The two leaders were to sign agreements on defence, terrorism and the construction of Britain's Hinkley Point nuclear reactor by France's EDF power company.
They also intend to invest two million euros in developing next-generation military drones.
But they also addressed the migrant crisis in Europe.
Hollande warned of "consequences" for the management of migrants with Britain if the country voted to leave the European Union after meeting Cameron.
"I don't want to scare you but to tell the truth, there will be consequences ... including on the question of people ... the way in which we manage migration issues," he told repoters.
Analysts said that other European countries will demand action from both countries.
"It is quite likely that France and the UK will both come under a certain amount of pressure from all the European leaders to play a bigger role within the migration crisis," Susi Dennison, a senior policy fellow at European Council on Foreign Relations, told RFI.
"Various things are being discussed at leaders' level at the moment ahead of the migration summit next week, including the idea of a kind of a bigger package on resettlements."
The question affects people in refugee camps in Turkey and possibly Lebanon and Jordan.

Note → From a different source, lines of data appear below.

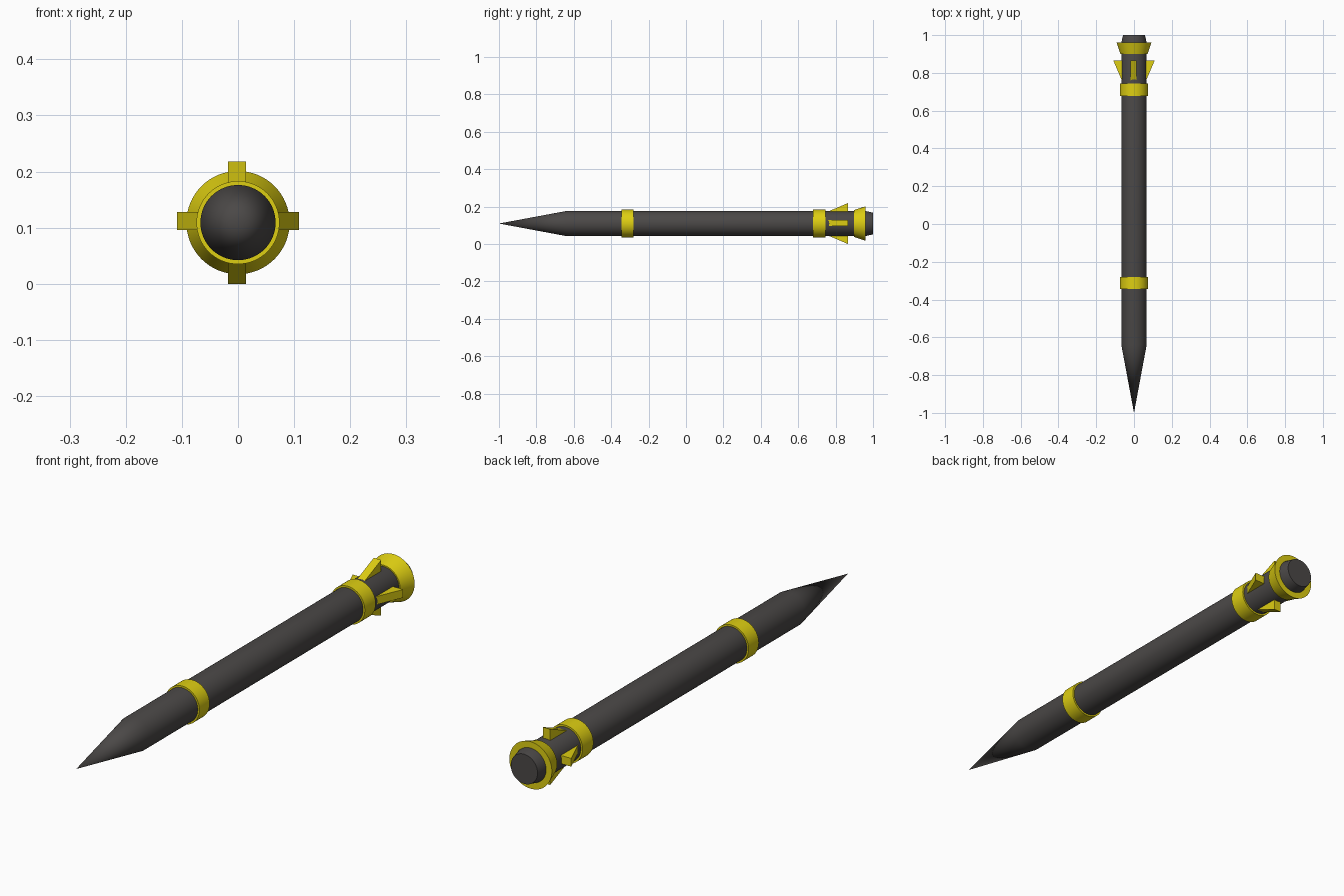
import bpy, bmesh, math
from mathutils import Matrix, Vector

if "Cube" in bpy.data.objects:
    bpy.data.objects.remove(bpy.data.objects["Cube"])

CZ = 0.109      # height of the long axis
R = 0.067       # shaft radius
SEG = 64


def material(name, color):
    m = bpy.data.materials.new(name)
    m.diffuse_color = (*color, 1)
    m.use_nodes = True
    m.node_tree.nodes["Principled BSDF"].inputs["Base Color"].default_value = m.diffuse_color
    return m


grey = material("dark grey", (0.070, 0.065, 0.063))
yellow = material("yellow", (0.73, 0.62, 0.006))


def finish(name, bm, mat, smooth=True):
    bmesh.ops.remove_doubles(bm, verts=bm.verts, dist=1e-5)
    bmesh.ops.recalc_face_normals(bm, faces=bm.faces)
    me = bpy.data.meshes.new(name)
    bm.to_mesh(me)
    bm.free()
    me.materials.append(mat)
    ob = bpy.data.objects.new(name, me)
    bpy.context.collection.objects.link(ob)
    if smooth:
        bpy.ops.object.select_all(action='DESELECT')
        ob.select_set(True)
        bpy.context.view_layer.objects.active = ob
        bpy.ops.object.shade_smooth_by_angle(angle=math.radians(30))
    return ob


def lathe(name, profile, mat, closed=False):
    """Spin (y, radius) points around the long axis."""
    bm = bmesh.new()
    vs = [bm.verts.new((r, y, CZ)) for y, r in profile]
    es = [bm.edges.new(p) for p in zip(vs, vs[1:])]
    if closed:
        es.append(bm.edges.new((vs[-1], vs[0])))
    bmesh.ops.spin(bm, geom=vs + es, cent=(0, 0, CZ), axis=(0, 1, 0),
                   angle=math.tau, steps=SEG, use_duplicate=False)
    return finish(name, bm, mat)


def ring(name, y0, y1, r0, r1):
    inner = R - 0.002
    return lathe(name, [(y0, inner), (y0, r0), (y1, r1), (y1, inner)], yellow, True)


# Pointed shaft with a tapered tail cap
lathe("shaft", [(-1, 0), (-0.64, R), (0.96, R), (1, 0.058), (1, 0)], grey)

# Bands and flared tail collar
ring("front_band", -0.344, -0.281, 0.074, 0.074)
ring("rear_band", 0.678, 0.745, 0.074, 0.074)
ring("tail_collar", 0.899, 0.96, 0.072, 0.092)

# Four wedge fins around the tail
for i, name in enumerate(("right_fin", "top_fin", "left_fin", "bottom_fin")):
    bm = bmesh.new()
    off = (0.003, 0.002, -0.003, -0.002)[i]
    prof = [(0.745, 0.055), (0.745, 0.058), (0.865, 0.109), (0.865, 0.055)]
    face = bm.faces.new([bm.verts.new((r, y, off - 0.016)) for y, r in prof])
    ext = bmesh.ops.extrude_face_region(bm, geom=[face])
    bmesh.ops.translate(bm, vec=Vector((0, 0, 0.032)),
                        verts=[v for v in ext["geom"] if isinstance(v, bmesh.types.BMVert)])
    # close the starting side if the extrusion removed it
    bmesh.ops.holes_fill(bm, edges=[e for e in bm.edges if e.is_boundary])
    bm.transform(Matrix.Translation((0, 0, CZ)) @ Matrix.Rotation(-i * math.pi / 2, 4, 'Y'))
    finish(name, bm, yellow, smooth=False)
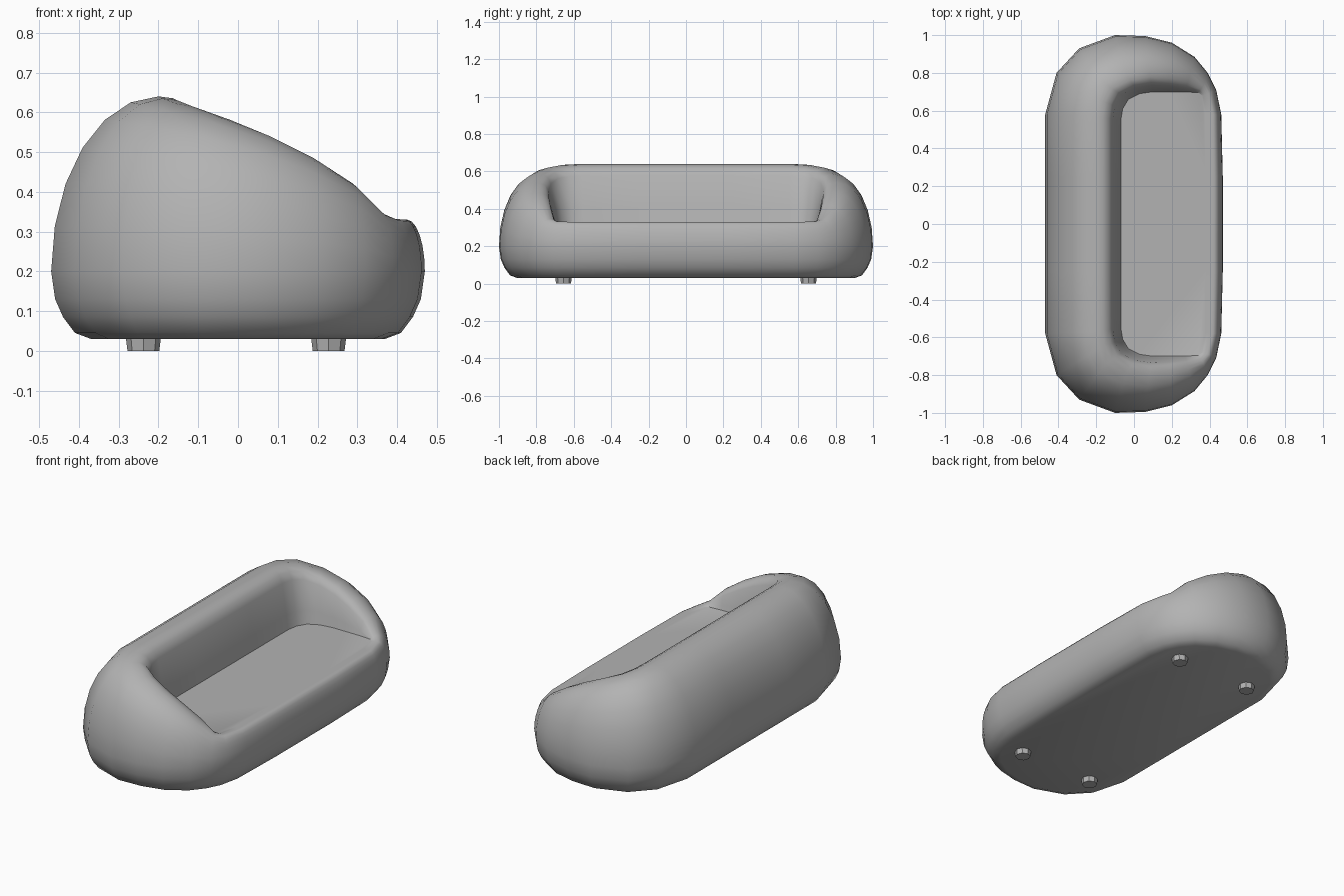
import bpy, bmesh, math

if "Cube" in bpy.data.objects:
    bpy.data.objects.remove(bpy.data.objects["Cube"])

fabric = bpy.data.materials.new("grey fabric")
fabric.diffuse_color = (0.45, 0.45, 0.45, 1)
fabric.use_nodes = True
fabric.node_tree.nodes["Principled BSDF"].inputs["Base Color"].default_value = fabric.diffuse_color


def make_object(name, bm):
    bmesh.ops.recalc_face_normals(bm, faces=bm.faces[:])
    me = bpy.data.meshes.new(name)
    bm.to_mesh(me)
    bm.free()
    me.materials.append(fabric)
    ob = bpy.data.objects.new(name, me)
    bpy.context.collection.objects.link(ob)
    bpy.ops.object.select_all(action='DESELECT')
    ob.select_set(True)
    bpy.context.view_layer.objects.active = ob
    bpy.ops.object.shade_smooth_by_angle(angle=math.radians(42))
    return ob


# Stations round one half, back to front:
# belly x, y | crest x, y, z | seat edge x, y
half = [
    (-0.47, 0.25, -0.20, 0.25, 0.64, -0.07, 0.25),
    (-0.47, 0.58, -0.20, 0.57, 0.64, -0.07, 0.55),
    (-0.41, 0.80, -0.19, 0.66, 0.635, -0.06, 0.61),
    (-0.29, 0.93, -0.15, 0.74, 0.62, -0.03, 0.66),
    (-0.10, 1.00, -0.04, 0.79, 0.585, 0.03, 0.69),
    (0.06, 0.995, 0.08, 0.81, 0.54, 0.10, 0.70),
    (0.20, 0.96, 0.19, 0.80, 0.485, 0.18, 0.70),
    (0.32, 0.885, 0.29, 0.77, 0.42, 0.27, 0.70),
    (0.39, 0.80, 0.365, 0.73, 0.345, 0.34, 0.695),
    (0.435, 0.71, 0.395, 0.69, 0.332, 0.36, 0.68),
    (0.462, 0.58, 0.42, 0.58, 0.33, 0.38, 0.58),
    (0.47, 0.25, 0.425, 0.25, 0.33, 0.38, 0.25),
]
stations = half + [(a, -b, c, -d, e, f, -g) for a, b, c, d, e, f, g in reversed(half)]
SEAT, BELLY = 0.33, 0.20


def section(ox, oy, cx, cy, cz, ix, iy):
    pts = []
    # rounded underside, pulled in towards the long middle line
    sy = max(-0.55, min(0.55, oy))
    length = math.hypot(ox, oy - sy)
    for inset, z in ((0.10, 0.03), (0.06, 0.045), (0.03, 0.085), (0.01, 0.13)):
        k = 1 - inset / length
        pts.append((ox * k, sy + (oy - sy) * k, z))
    # bulging outside, belly to crest
    for i in range(7):
        t = math.radians(15 * i)
        c, s = math.cos(t), math.sin(t)
        pts.append((cx + (ox - cx) * c, cy + (oy - cy) * c, BELLY + (cz - BELLY) * s))
    # rolled inner edge and wall down to the seat
    for f, drop in ((0.28, 0.015), (0.52, 0.07), (0.68, 0.2), (0.9, 0.75), (1, 1)):
        pts.append((cx + (ix - cx) * f, cy + (iy - cy) * f, cz + (SEAT - cz) * drop))
    return pts


# Sofa body: closed loft of back, arms and seat front
bm = bmesh.new()
rings = [[bm.verts.new(p) for p in section(*s)] for s in stations]
for i, a in enumerate(rings):
    b = rings[(i + 1) % len(rings)]
    for j in range(len(a) - 1):
        bm.faces.new((a[j], b[j], b[j + 1], a[j + 1]))
bm.faces.new([r[0] for r in rings])    # underside
bm.faces.new([r[-1] for r in rings])   # seat
make_object("sofa_body", bm)

# Four small tapered feet
for xn, x in (("back", -0.238), ("front", 0.228)):
    for yn, y in (("left", -0.655), ("right", 0.655)):
        bm = bmesh.new()
        bmesh.ops.create_cone(bm, cap_ends=True, segments=8, radius1=0.040,
                              radius2=0.045, depth=0.04)
        bmesh.ops.translate(bm, verts=bm.verts[:], vec=(x, y, 0.02))
        make_object(f"{xn}_{yn}_foot", bm)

"This is something which a number of European states, from the Netherlands' presidency and the German leadership as well, are keen to see other EU states play more of a role," Dennison says. "So I think it's possible that more might be asked of UK and France in that context and those questions will be on the agenda too."
There is also Calais.
Britain has already contributed more than 60 million euros and will now provide an extra 20 million around, according to French European Affairs Minister Harlem Désir.
But what people on the ground really hope for is a proper implementation of measures to help reunite families.
"We need to open safe and legal routes from France, from Calais and from Dunkirk, to the UK for families to reunite," Jean Francois Dubost, the head of the Uprooted People Programme for Amnesty International France, told RFI.
This is a shared responsibility, he argues.
"The French are not so good at explaining or trying to implement the different procedures that already exist to help families getting together ... But also the UK have to give a clear message that they are ready now to help people to be reunified and to put an end to this situation where people are just separated by the sea."
The possibility of Brexit is making the French government nervous.
Economy Minister Emmanuel Macron earlier said that the day this relationship unravels, migrants will no longer be in Calais, adding that France would also roll out a "red carpet" to London's bankers if the UK voted to leave the EU.
"The balance of probabilities from the polling now is that the Brexit won't happen," Anand Menon, the director of the UK in a Changing Europe Initiative, told RFI. "If it does happen, it's really hard to see the consequences because it will require renegotiation of the relationship with the EU and no one knows how that would go.
"In terms of Franco-British relations, you could look at this in two ways. You can either say, 'If Britain votes to leave, the French would be tempted to punish us by closing down the Calais camp'. The other way of looking at it is if Britain leaves the EU, the bilateral relationship with France will become even more important to both countries. In fact that would give insentive not to do anything to upset that relationship."
All of this ties in with the migrant crisis as well.
"How the migrant crisis plays out in the next few months in Europe is going to have quite a bearing on the referendum as a whole because this is the very visible face of Europe at the moment in the UK and it is creating a lot of concern," said Susi Dennison.
"It is one of the central questions the politicians, on both the in and out campaign, will have to address, the extent to which we are more able to control our borders inside or outside the EU."